The 2008 financial crisis sparked a flurry of regulatory activity and enforcement in an attempt to reign in activity by banks, but other institutions have also been identified as potentially threatening to the stability of the financial markets. In particular, several empirical studies have revealed that systemic risk can be created and transmitted by hedge funds. In response to the risk created by hedge funds, Congress granted the Financial Stability Oversight Council (“FSOC”) authority under the Dodd-Frank Act of 2010 to designate hedge funds as Systemically Important Financial Institutions (“SIFIs”). Such a designation would automatically result in stringent capital constraints and limitations on liquidity risk on these non-bank institutions. Yet in over six years since FSOC has been granted this authority, it has failed to identify even one hedge fund as a SIFI. In the face of massive resistance and deregulatory initiatives introduced under the Trump administration, it is highly unlikely to do so in the near future. The inability of FSOC to regulate systemically harmful funds is particularly troubling because several post-financial crisis studies have revealed that systemic risk can still be created and transmitted by hedge funds. Given FSOC’s inability to close this hedge fund loophole, this Article argues that Congress should explore appointing the SEC as the primary regulator of hedge funds because: (1) hedge funds can still pose a systemic threat to the economy; (2) the transparency framework inherent in the federal securities laws can supply a more effective means for mitigating systemic risk than the prudential framework currently mandated for SIFIs; and (3) appointing the SEC in this regard would reduce the fragmentation of the current regulatory structure which has been extended and complicated by the creation of FSOC. Although the federal securities laws are typically used to promote investor protection, this Article posits that enhancing transparency to hedge fund counterparties and investors can decrease systemic risk by empowering such market participants to better protect themselves against risk. Enhancing protection in this manner could in-turn weed out systemically harmful funds from the marketplace, without imposing the severe capital constraints that would be mandated under FSOC’s model.
If you’re an academic in the Boston area and would like to join us, please send me an email.
Shu Yi Oei
UPDATE 9/19/17: I blogged more about Omarova & Hockett’s National Investment Authority suggestion over on Taxprof Blog. You can read the post here.
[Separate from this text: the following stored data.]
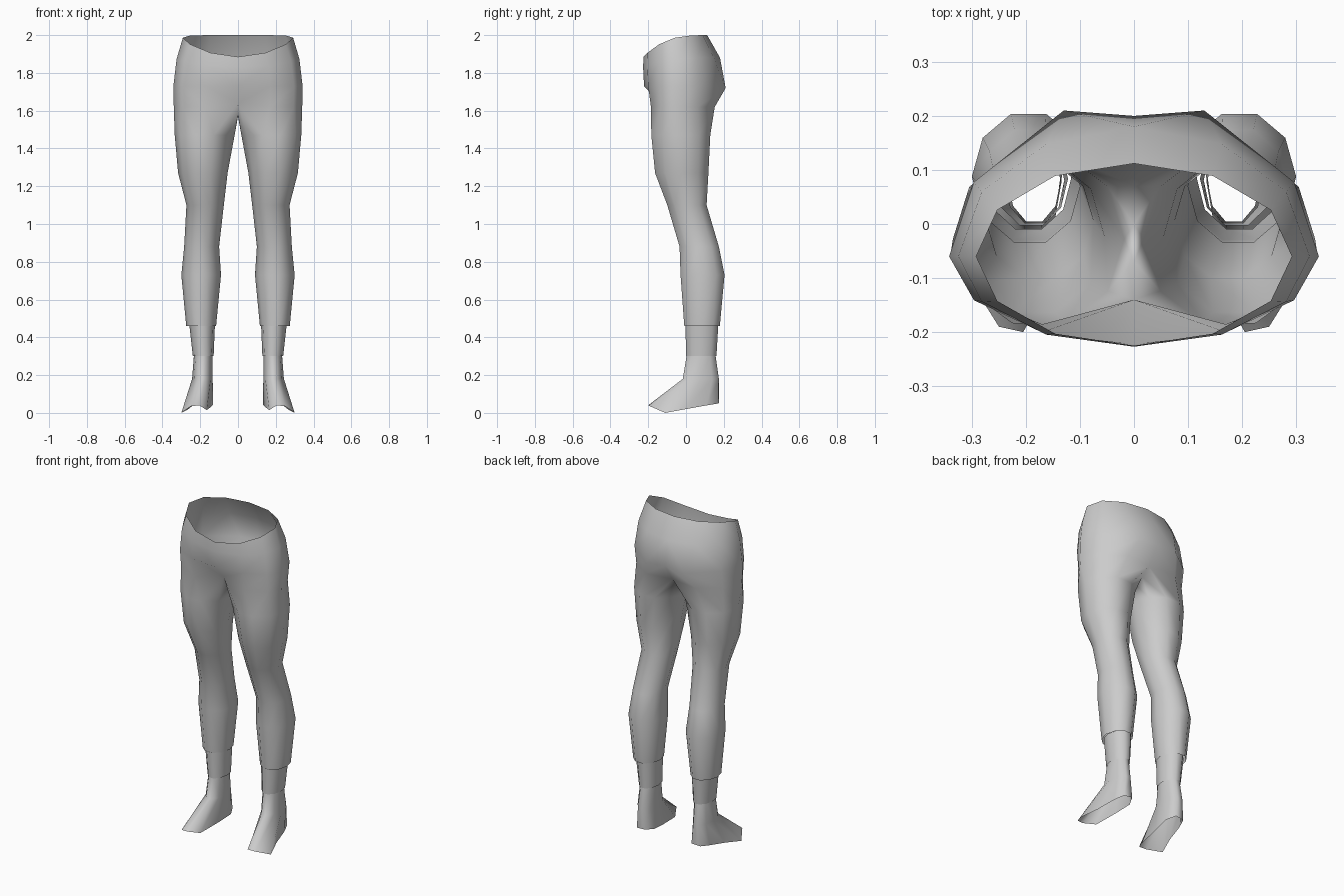
import bpy, bmesh
from math import sin, cos, radians

if "Cube" in bpy.data.objects:
    bpy.data.objects.remove(bpy.data.objects["Cube"])

N = 10   # sides of a leg ring
H = 7    # points of a half hip ring, front centre to back centre

grey = bpy.data.materials.new("grey_cloth")
grey.diffuse_color = (0.6, 0.6, 0.6, 1)
grey.use_nodes = True
grey.node_tree.nodes["Principled BSDF"].inputs["Base Color"].default_value = grey.diffuse_color


def leg_ring(z, xi, xo, yf, yb):
    """Oval ring, counter-clockwise from the front inner point."""
    cx, cy = (xi + xo) / 2, (yf + yb) / 2
    rx, ry = (xo - xi) / 2, (yb - yf) / 2 / 0.96
    pts = []
    for k in range(N):
        a = radians(36 * k - 18)
        pts.append((cx + rx * sin(a), cy - ry * cos(a), z))
    return pts


def hip_ring(z, rx, yf, yb, dip=0.0, cy=-0.06):
    """Half ring from front centre around the outside to back centre."""
    pts = []
    for k in range(H):
        a = radians(30 * k)
        c = cos(a)
        y = cy + c * (yf - cy) if c > 0 else cy - c * (yb - cy)
        pts.append((rx * sin(a), y, z - dip * ((1 + c) / 2) ** 3))
    return pts


def loft(name, rings):
    """Skin rings from top to bottom, then mirror to the other side."""
    bm = bmesh.new()
    rows = [[bm.verts.new(p) for p in r] for r in rings]
    for a, b in zip(rows, rows[1:]):
        full = len(a) == N
        for k in range(N if full else H - 1):
            j = (k + 1) % N
            bm.faces.new((b[k], b[j], a[j], a[k]))
    for f in bm.faces:
        f.smooth = True
    me = bpy.data.meshes.new(name)
    bm.to_mesh(me)
    bm.free()
    me.materials.append(grey)
    ob = bpy.data.objects.new(name, me)
    bpy.context.collection.objects.link(ob)
    mod = ob.modifiers.new("mirror", 'MIRROR')
    mod.use_clip = True
    mod.merge_threshold = 0.002
    return ob


# Crotch ring: hip outline plus three points along the inner seam
crotch = hip_ring(1.62, 0.34, -0.205, 0.185)
crotch[0] = (0, -0.14, 1.64)
crotch[6] = (0, 0.13, 1.62)
crotch += [(0, 0.07, 1.58), (0, 0.0, 1.57), (0, -0.07, 1.58)]

# Trousers: open waist, hips, thighs, knees and calves
hips = [
    hip_ring(2.0, 0.292, -0.225, 0.112, 0.115),
    hip_ring(1.88, 0.325, -0.227, 0.18, 0.05),
    hip_ring(1.73, 0.342, -0.222, 0.215),
]
hips[2][6] = (0, 0.2, 1.73)
hips[2][5] = (0.13, 0.21, 1.72)
legs = [leg_ring(*r) for r in (
    (1.47, 0.018, 0.335, -0.185, 0.13),
    (1.27, 0.055, 0.317, -0.165, 0.12),
    (1.10, 0.075, 0.273, -0.10, 0.11),
    (0.88, 0.10, 0.285, -0.035, 0.175),
    (0.73, 0.09, 0.30, -0.03, 0.205),
    (0.46, 0.116, 0.274, -0.01, 0.18),
)]
loft("trousers", hips + [crotch] + legs)

# Ankle cuffs
loft("cuffs", [leg_ring(0.47, 0.122, 0.258, -0.004, 0.172),
               leg_ring(0.30, 0.129, 0.239, 0.0, 0.162)])

# Feet: ankle, instep and an open sole edge
sole = [(0.205, -0.20, 0.04), (0.25, -0.19, 0.035), (0.30, -0.11, 0.0),
        (0.262, 0.0, 0.02), (0.238, 0.11, 0.04), (0.215, 0.17, 0.05),
        (0.16, 0.175, 0.055), (0.132, 0.12, 0.045), (0.145, 0.02, 0.03),
        (0.165, -0.13, 0.015)]
loft("feet", [leg_ring(0.31, 0.136, 0.233, 0.004, 0.156),
              leg_ring(0.18, 0.134, 0.243, -0.018, 0.175),
              sole])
Today, Boston College Law School welcomes Professor Saule Omarova (Cornell) as the first presenter in our inaugural Regulation and Markets Workshop Series. The paper (with Robert Hockett, also of Cornell) is entitled “Private Wealth and Public Goods: A Case for a National Investment Authority.” It’s available on SSRN.
Here’s the abstract:
The American Presidential election of 2016 was won under the rhetorical banner of returning America to its past productive glory. Any such undertaking presents an extraordinary challenge, demanding a correspondingly extraordinary institutional response. This Article proposes precisely such a response. It designs and advocates a new public instrumentality – a National Investment Authority (“NIA”) – charged with the critical task of devising and implementing a comprehensive long-term development strategy for the United States.
Patterned in part after the New Deal-era Reconstruction Finance Corporation, in part after modern sovereign wealth funds, and in part after private equity and venture capital firms, the NIA is an inherently hybrid, public-private entity that combines the unique strengths of public instrumentalities – their vast scale, lengthy investment horizons, and explicit backing by the public’s full faith and credit – with the micro-informational advantages of private market actors. By creatively adapting familiar tools of financial and legal engineering, the NIA overcomes obstacles that ordinarily impede or discourage private investment in critically necessary and even transformative public infrastructure goods. By channeling presently speculative private capital back into the real-economy, moreover, the NIA plays an important role in enhancing the resilience and stability of the U.S. and global financial systems.
The Article makes original contributions not only to contemporary policy debates over how to revive America’s productive prowess and bring its financial system back into the service of the real economy, but also to current theoretical understandings of “public goods” and how to provide them. It offers a more complete and coherent account of such goods as solutions to collective action problems that pervade decentralized markets, hence as goods that can be supplied only through exercises of collective agency. The NIA proposal advanced in the Article operationalizes this theoretical insight by elaborating a specific institutional form that such collective agency can take.
The paper is really interesting and I have many swirling thoughts. I’ll say more after the workshop.